How castration method and age affect pain in young calves

Research on the Record with Reynold Bergen

Canada’s Code of Practice for the Care and Handling of Beef Cattle requires that castration be performed by an experienced person who uses proper, clean, well-maintained equipment and accepted techniques. A producer is expected to seek guidance from their veterinarian on the optimum method and timing of castration, as well as the availability and advisability […] Read more


Pasture blends

Research on the Record with Reynold Bergen

Most forage seed companies offer a pasture blend. Some customize their blend to the customer’s situation, but others use a least-cost formulation to produce a more attractively priced blend. Ideally, the blend should contain grasses and legumes that grow well together, are well adapted to the environment and soil type they will be seeded in, […] Read more

Beef’s shrinking water footprint

Research on the Record with Reynold Bergen

In 2016 I received 10 letters like this: “Dear Dr. Bergen… My name is Emma. I am in 6th grade at Rime Street Elementary. My class found out on vegsource.com that it takes 2,500 litres of water to produce one kilogram of beef. Another site said 25,000 litres… all these different answers are confusing. My […] Read more


It’s not necessarily that forage quality is in decline, but that other crops are advancing faster.

Maintaining momentum in forages

Research on the Record with Reynold Bergen

Canada’s pasture and rangelands have drier, colder, and shorter growing seasons than many other beef-producing areas in the world. The forage varieties that perform best in Canada are generally the ones that have been bred, selected and developed to germinate, grow, survive and thrive here. Forage varieties developed in foreign countries are sometimes marketed in […] Read more

Scientists at AAFC’s Lethbridge Research Centre have been studying whether feeding nitrate can reduce methane production without risking nitrate poisoning.

Can feeding nitrate improve efficiency and reduce methane?

Research on the Record with Reynold Bergen

The rumen allows cattle to make highly nutritious beef out of things that humans can’t even digest.
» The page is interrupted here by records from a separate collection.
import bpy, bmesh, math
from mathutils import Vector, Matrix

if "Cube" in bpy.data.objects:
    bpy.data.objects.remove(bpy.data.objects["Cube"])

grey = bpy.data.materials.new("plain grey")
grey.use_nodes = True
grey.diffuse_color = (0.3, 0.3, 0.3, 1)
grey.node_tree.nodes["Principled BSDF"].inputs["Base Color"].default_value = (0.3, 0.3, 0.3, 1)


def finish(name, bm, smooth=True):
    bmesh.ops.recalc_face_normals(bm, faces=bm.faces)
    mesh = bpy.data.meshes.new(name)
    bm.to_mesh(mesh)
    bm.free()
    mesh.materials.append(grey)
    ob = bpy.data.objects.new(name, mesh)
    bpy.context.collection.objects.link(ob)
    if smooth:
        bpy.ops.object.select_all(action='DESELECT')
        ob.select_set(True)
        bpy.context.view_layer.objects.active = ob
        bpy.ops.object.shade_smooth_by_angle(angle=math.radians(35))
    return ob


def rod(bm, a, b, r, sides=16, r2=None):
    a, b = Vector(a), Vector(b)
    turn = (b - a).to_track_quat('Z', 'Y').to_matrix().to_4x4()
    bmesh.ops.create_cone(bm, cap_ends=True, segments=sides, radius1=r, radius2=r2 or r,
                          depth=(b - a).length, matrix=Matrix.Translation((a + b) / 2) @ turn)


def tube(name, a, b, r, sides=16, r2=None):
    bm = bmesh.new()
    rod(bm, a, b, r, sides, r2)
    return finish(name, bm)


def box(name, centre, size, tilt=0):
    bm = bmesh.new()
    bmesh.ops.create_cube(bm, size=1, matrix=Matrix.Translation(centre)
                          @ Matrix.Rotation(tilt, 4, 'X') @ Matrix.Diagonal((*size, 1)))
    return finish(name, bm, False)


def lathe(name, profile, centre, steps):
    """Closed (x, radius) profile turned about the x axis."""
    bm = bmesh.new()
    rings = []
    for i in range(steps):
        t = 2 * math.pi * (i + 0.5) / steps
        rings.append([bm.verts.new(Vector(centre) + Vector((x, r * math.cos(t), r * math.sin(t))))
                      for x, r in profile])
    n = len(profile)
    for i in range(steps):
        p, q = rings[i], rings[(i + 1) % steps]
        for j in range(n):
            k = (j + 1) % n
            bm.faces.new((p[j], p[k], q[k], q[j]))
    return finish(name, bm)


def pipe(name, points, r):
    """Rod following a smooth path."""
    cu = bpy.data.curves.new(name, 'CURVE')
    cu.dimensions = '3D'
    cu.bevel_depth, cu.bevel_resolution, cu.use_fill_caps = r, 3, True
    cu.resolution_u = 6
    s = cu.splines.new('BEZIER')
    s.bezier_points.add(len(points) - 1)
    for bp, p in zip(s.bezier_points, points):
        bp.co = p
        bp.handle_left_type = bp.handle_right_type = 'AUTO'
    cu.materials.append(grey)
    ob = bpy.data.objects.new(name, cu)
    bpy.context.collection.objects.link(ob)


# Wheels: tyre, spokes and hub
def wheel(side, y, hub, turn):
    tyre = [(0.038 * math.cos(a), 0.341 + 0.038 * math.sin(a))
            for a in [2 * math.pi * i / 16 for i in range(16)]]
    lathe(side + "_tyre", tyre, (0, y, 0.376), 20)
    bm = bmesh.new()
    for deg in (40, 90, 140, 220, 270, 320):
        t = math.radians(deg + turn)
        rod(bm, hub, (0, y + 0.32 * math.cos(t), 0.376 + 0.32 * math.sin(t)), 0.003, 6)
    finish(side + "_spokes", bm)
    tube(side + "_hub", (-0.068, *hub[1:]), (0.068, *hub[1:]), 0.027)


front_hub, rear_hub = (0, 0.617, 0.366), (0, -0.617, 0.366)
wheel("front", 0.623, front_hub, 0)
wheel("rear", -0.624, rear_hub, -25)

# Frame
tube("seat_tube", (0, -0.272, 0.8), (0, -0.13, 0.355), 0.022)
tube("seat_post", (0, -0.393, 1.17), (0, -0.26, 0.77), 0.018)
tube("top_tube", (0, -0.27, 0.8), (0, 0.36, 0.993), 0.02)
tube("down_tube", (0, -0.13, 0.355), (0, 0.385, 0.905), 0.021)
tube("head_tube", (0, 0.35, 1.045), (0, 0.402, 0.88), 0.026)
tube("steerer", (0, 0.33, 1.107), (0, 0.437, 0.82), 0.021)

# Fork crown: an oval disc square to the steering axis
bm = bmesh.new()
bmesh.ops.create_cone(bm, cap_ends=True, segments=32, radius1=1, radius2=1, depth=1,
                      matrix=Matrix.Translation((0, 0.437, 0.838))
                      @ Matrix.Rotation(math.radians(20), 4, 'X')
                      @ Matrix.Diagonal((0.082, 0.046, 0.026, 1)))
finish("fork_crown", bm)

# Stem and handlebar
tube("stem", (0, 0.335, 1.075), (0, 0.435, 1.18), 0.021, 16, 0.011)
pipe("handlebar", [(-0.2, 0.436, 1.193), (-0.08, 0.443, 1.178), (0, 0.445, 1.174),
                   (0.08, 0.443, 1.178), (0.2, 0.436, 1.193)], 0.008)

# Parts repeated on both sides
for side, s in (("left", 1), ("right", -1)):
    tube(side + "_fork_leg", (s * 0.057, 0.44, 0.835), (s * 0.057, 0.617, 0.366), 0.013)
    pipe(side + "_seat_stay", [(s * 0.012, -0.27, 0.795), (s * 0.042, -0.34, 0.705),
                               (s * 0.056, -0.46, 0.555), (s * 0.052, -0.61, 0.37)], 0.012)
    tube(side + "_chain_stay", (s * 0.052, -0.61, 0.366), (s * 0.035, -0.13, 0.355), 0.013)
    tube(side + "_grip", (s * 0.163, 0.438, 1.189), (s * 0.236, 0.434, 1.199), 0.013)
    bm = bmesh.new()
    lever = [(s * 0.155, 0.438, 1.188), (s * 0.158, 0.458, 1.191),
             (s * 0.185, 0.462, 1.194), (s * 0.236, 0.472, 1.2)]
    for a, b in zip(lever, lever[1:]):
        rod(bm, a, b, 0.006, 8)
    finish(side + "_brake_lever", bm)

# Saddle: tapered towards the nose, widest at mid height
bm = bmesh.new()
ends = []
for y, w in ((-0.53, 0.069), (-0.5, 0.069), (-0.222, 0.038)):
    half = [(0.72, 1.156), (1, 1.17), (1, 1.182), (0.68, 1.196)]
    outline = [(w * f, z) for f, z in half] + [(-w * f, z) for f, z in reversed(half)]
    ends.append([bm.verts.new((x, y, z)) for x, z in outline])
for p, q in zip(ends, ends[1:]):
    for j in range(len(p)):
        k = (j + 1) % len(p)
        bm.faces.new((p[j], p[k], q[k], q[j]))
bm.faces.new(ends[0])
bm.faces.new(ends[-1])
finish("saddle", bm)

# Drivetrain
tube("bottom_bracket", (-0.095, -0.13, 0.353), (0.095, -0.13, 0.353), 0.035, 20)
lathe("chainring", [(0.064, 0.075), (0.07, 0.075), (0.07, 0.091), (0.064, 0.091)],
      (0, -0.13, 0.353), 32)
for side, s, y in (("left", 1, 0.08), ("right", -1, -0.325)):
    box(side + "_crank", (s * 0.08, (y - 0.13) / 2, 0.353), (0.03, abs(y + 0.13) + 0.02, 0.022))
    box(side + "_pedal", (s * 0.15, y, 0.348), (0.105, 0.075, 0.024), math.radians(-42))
Rumen microbes have digestive enzymes that mammals don’t. This allows rumen microbes to break down complex feeds into very simple molecules, and reassemble those molecules into volatile fatty acids that the animal can absorb and use as an […] Read more